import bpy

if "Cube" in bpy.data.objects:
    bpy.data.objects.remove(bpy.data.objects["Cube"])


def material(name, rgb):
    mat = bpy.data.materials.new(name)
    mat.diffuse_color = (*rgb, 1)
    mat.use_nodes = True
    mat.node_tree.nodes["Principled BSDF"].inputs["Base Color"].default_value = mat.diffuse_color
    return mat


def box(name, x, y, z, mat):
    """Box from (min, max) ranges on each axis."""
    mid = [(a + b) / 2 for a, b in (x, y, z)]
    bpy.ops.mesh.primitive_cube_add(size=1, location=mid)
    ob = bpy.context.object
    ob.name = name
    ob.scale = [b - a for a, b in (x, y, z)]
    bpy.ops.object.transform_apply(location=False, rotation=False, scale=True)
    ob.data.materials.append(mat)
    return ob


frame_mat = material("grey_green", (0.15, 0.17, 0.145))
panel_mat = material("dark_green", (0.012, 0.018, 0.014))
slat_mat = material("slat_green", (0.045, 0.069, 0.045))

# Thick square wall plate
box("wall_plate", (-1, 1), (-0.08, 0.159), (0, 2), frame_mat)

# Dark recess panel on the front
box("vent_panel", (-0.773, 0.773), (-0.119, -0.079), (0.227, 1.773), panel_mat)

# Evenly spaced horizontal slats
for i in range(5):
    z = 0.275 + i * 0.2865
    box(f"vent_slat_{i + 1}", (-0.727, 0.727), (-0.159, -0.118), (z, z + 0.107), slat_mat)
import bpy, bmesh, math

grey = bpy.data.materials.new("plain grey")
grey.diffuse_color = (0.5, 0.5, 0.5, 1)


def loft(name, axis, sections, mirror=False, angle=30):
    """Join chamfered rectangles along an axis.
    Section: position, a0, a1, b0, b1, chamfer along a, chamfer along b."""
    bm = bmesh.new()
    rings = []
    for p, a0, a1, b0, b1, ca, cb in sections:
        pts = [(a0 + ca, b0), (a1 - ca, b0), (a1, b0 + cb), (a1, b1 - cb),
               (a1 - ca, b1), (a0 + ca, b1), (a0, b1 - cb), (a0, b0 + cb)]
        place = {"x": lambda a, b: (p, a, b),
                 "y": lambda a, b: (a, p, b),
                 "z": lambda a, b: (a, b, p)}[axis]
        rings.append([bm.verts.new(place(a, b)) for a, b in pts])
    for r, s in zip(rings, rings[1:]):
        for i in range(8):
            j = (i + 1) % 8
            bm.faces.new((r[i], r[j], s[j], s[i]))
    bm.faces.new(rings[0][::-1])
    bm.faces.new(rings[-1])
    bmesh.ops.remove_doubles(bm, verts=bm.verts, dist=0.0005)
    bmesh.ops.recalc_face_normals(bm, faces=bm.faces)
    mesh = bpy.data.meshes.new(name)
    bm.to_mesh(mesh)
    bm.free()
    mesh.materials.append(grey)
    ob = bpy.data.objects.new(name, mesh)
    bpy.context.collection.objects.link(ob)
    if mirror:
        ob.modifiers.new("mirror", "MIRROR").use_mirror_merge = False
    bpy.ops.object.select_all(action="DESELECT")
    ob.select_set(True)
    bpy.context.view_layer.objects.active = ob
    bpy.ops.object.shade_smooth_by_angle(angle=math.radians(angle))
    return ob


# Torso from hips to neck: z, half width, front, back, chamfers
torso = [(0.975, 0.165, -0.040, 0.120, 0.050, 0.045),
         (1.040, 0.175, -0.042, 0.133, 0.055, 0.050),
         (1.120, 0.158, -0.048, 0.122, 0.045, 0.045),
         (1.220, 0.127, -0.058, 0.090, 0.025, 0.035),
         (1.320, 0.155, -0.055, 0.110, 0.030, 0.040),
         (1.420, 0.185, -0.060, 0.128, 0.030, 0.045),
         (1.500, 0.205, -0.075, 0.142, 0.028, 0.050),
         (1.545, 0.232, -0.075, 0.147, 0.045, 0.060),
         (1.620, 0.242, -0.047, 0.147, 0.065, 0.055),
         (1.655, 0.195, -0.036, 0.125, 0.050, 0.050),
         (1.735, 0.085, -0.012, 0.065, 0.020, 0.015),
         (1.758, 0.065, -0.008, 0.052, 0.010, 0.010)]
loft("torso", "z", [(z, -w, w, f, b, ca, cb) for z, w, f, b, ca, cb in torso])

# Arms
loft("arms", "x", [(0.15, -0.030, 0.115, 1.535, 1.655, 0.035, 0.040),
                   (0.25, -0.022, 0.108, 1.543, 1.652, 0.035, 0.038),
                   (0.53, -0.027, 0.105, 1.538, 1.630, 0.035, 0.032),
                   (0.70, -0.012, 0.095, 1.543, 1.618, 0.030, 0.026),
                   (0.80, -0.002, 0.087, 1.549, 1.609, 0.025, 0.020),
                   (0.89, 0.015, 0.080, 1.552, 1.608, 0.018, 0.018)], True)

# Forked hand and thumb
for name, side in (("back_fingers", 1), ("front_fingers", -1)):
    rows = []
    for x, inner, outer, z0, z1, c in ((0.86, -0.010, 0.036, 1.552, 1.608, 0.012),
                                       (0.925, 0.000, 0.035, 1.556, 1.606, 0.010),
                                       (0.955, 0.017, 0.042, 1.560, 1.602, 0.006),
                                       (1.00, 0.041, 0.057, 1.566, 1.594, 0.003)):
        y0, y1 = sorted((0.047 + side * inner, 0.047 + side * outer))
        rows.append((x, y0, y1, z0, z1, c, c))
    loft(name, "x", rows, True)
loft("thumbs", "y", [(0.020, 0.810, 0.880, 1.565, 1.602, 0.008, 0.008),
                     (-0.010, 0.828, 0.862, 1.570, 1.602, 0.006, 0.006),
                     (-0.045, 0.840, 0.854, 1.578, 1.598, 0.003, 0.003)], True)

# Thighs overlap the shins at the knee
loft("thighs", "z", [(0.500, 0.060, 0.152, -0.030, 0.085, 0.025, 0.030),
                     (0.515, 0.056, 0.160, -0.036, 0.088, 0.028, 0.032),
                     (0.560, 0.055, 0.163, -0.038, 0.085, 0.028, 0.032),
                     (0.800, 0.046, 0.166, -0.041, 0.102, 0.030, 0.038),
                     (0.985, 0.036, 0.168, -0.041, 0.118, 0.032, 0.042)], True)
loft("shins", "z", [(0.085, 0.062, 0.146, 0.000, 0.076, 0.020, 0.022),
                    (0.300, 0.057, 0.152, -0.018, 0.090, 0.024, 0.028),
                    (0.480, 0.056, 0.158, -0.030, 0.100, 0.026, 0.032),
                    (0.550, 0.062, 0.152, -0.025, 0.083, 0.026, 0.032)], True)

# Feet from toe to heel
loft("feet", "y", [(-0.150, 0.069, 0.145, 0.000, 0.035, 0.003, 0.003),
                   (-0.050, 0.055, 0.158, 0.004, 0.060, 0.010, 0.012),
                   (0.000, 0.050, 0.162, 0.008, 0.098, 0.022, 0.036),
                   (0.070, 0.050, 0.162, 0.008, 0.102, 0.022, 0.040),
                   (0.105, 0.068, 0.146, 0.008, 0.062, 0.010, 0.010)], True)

▶ TASK DIRECTIONS: Each line in the listing needs to be copied exactly.

▶ EXERCISE RESPONSE:
import bpy

if "Cube" in bpy.data.objects:
    bpy.data.objects.remove(bpy.data.objects["Cube"])


def material(name, rgb):
    mat = bpy.data.materials.new(name)
    mat.diffuse_color = (*rgb, 1)
    mat.use_nodes = True
    mat.node_tree.nodes["Principled BSDF"].inputs["Base Color"].default_value = mat.diffuse_color
    return mat


def box(name, x, y, z, mat):
    """Box from (min, max) ranges on each axis."""
    mid = [(a + b) / 2 for a, b in (x, y, z)]
    bpy.ops.mesh.primitive_cube_add(size=1, location=mid)
    ob = bpy.context.object
    ob.name = name
    ob.scale = [b - a for a, b in (x, y, z)]
    bpy.ops.object.transform_apply(location=False, rotation=False, scale=True)
    ob.data.materials.append(mat)
    return ob


frame_mat = material("grey_green", (0.15, 0.17, 0.145))
panel_mat = material("dark_green", (0.012, 0.018, 0.014))
slat_mat = material("slat_green", (0.045, 0.069, 0.045))

# Thick square wall plate
box("wall_plate", (-1, 1), (-0.08, 0.159), (0, 2), frame_mat)

# Dark recess panel on the front
box("vent_panel", (-0.773, 0.773), (-0.119, -0.079), (0.227, 1.773), panel_mat)

# Evenly spaced horizontal slats
for i in range(5):
    z = 0.275 + i * 0.2865
    box(f"vent_slat_{i + 1}", (-0.727, 0.727), (-0.159, -0.118), (z, z + 0.107), slat_mat)
import bpy, bmesh, math

grey = bpy.data.materials.new("plain grey")
grey.diffuse_color = (0.5, 0.5, 0.5, 1)


def loft(name, axis, sections, mirror=False, angle=30):
    """Join chamfered rectangles along an axis.
    Section: position, a0, a1, b0, b1, chamfer along a, chamfer along b."""
    bm = bmesh.new()
    rings = []
    for p, a0, a1, b0, b1, ca, cb in sections:
        pts = [(a0 + ca, b0), (a1 - ca, b0), (a1, b0 + cb), (a1, b1 - cb),
               (a1 - ca, b1), (a0 + ca, b1), (a0, b1 - cb), (a0, b0 + cb)]
        place = {"x": lambda a, b: (p, a, b),
                 "y": lambda a, b: (a, p, b),
                 "z": lambda a, b: (a, b, p)}[axis]
        rings.append([bm.verts.new(place(a, b)) for a, b in pts])
    for r, s in zip(rings, rings[1:]):
        for i in range(8):
            j = (i + 1) % 8
            bm.faces.new((r[i], r[j], s[j], s[i]))
    bm.faces.new(rings[0][::-1])
    bm.faces.new(rings[-1])
    bmesh.ops.remove_doubles(bm, verts=bm.verts, dist=0.0005)
    bmesh.ops.recalc_face_normals(bm, faces=bm.faces)
    mesh = bpy.data.meshes.new(name)
    bm.to_mesh(mesh)
    bm.free()
    mesh.materials.append(grey)
    ob = bpy.data.objects.new(name, mesh)
    bpy.context.collection.objects.link(ob)
    if mirror:
        ob.modifiers.new("mirror", "MIRROR").use_mirror_merge = False
    bpy.ops.object.select_all(action="DESELECT")
    ob.select_set(True)
    bpy.context.view_layer.objects.active = ob
    bpy.ops.object.shade_smooth_by_angle(angle=math.radians(angle))
    return ob


# Torso from hips to neck: z, half width, front, back, chamfers
torso = [(0.975, 0.165, -0.040, 0.120, 0.050, 0.045),
         (1.040, 0.175, -0.042, 0.133, 0.055, 0.050),
         (1.120, 0.158, -0.048, 0.122, 0.045, 0.045),
         (1.220, 0.127, -0.058, 0.090, 0.025, 0.035),
         (1.320, 0.155, -0.055, 0.110, 0.030, 0.040),
         (1.420, 0.185, -0.060, 0.128, 0.030, 0.045),
         (1.500, 0.205, -0.075, 0.142, 0.028, 0.050),
         (1.545, 0.232, -0.075, 0.147, 0.045, 0.060),
         (1.620, 0.242, -0.047, 0.147, 0.065, 0.055),
         (1.655, 0.195, -0.036, 0.125, 0.050, 0.050),
         (1.735, 0.085, -0.012, 0.065, 0.020, 0.015),
         (1.758, 0.065, -0.008, 0.052, 0.010, 0.010)]
loft("torso", "z", [(z, -w, w, f, b, ca, cb) for z, w, f, b, ca, cb in torso])

# Arms
loft("arms", "x", [(0.15, -0.030, 0.115, 1.535, 1.655, 0.035, 0.040),
                   (0.25, -0.022, 0.108, 1.543, 1.652, 0.035, 0.038),
                   (0.53, -0.027, 0.105, 1.538, 1.630, 0.035, 0.032),
                   (0.70, -0.012, 0.095, 1.543, 1.618, 0.030, 0.026),
                   (0.80, -0.002, 0.087, 1.549, 1.609, 0.025, 0.020),
                   (0.89, 0.015, 0.080, 1.552, 1.608, 0.018, 0.018)], True)

# Forked hand and thumb
for name, side in (("back_fingers", 1), ("front_fingers", -1)):
    rows = []
    for x, inner, outer, z0, z1, c in ((0.86, -0.010, 0.036, 1.552, 1.608, 0.012),
                                       (0.925, 0.000, 0.035, 1.556, 1.606, 0.010),
                                       (0.955, 0.017, 0.042, 1.560, 1.602, 0.006),
                                       (1.00, 0.041, 0.057, 1.566, 1.594, 0.003)):
        y0, y1 = sorted((0.047 + side * inner, 0.047 + side * outer))
        rows.append((x, y0, y1, z0, z1, c, c))
    loft(name, "x", rows, True)
loft("thumbs", "y", [(0.020, 0.810, 0.880, 1.565, 1.602, 0.008, 0.008),
                     (-0.010, 0.828, 0.862, 1.570, 1.602, 0.006, 0.006),
                     (-0.045, 0.840, 0.854, 1.578, 1.598, 0.003, 0.003)], True)

# Thighs overlap the shins at the knee
loft("thighs", "z", [(0.500, 0.060, 0.152, -0.030, 0.085, 0.025, 0.030),
                     (0.515, 0.056, 0.160, -0.036, 0.088, 0.028, 0.032),
                     (0.560, 0.055, 0.163, -0.038, 0.085, 0.028, 0.032),
                     (0.800, 0.046, 0.166, -0.041, 0.102, 0.030, 0.038),
                     (0.985, 0.036, 0.168, -0.041, 0.118, 0.032, 0.042)], True)
loft("shins", "z", [(0.085, 0.062, 0.146, 0.000, 0.076, 0.020, 0.022),
                    (0.300, 0.057, 0.152, -0.018, 0.090, 0.024, 0.028),
                    (0.480, 0.056, 0.158, -0.030, 0.100, 0.026, 0.032),
                    (0.550, 0.062, 0.152, -0.025, 0.083, 0.026, 0.032)], True)

# Feet from toe to heel
loft("feet", "y", [(-0.150, 0.069, 0.145, 0.000, 0.035, 0.003, 0.003),
                   (-0.050, 0.055, 0.158, 0.004, 0.060, 0.010, 0.012),
                   (0.000, 0.050, 0.162, 0.008, 0.098, 0.022, 0.036),
                   (0.070, 0.050, 0.162, 0.008, 0.102, 0.022, 0.040),
                   (0.105, 0.068, 0.146, 0.008, 0.062, 0.010, 0.010)], True)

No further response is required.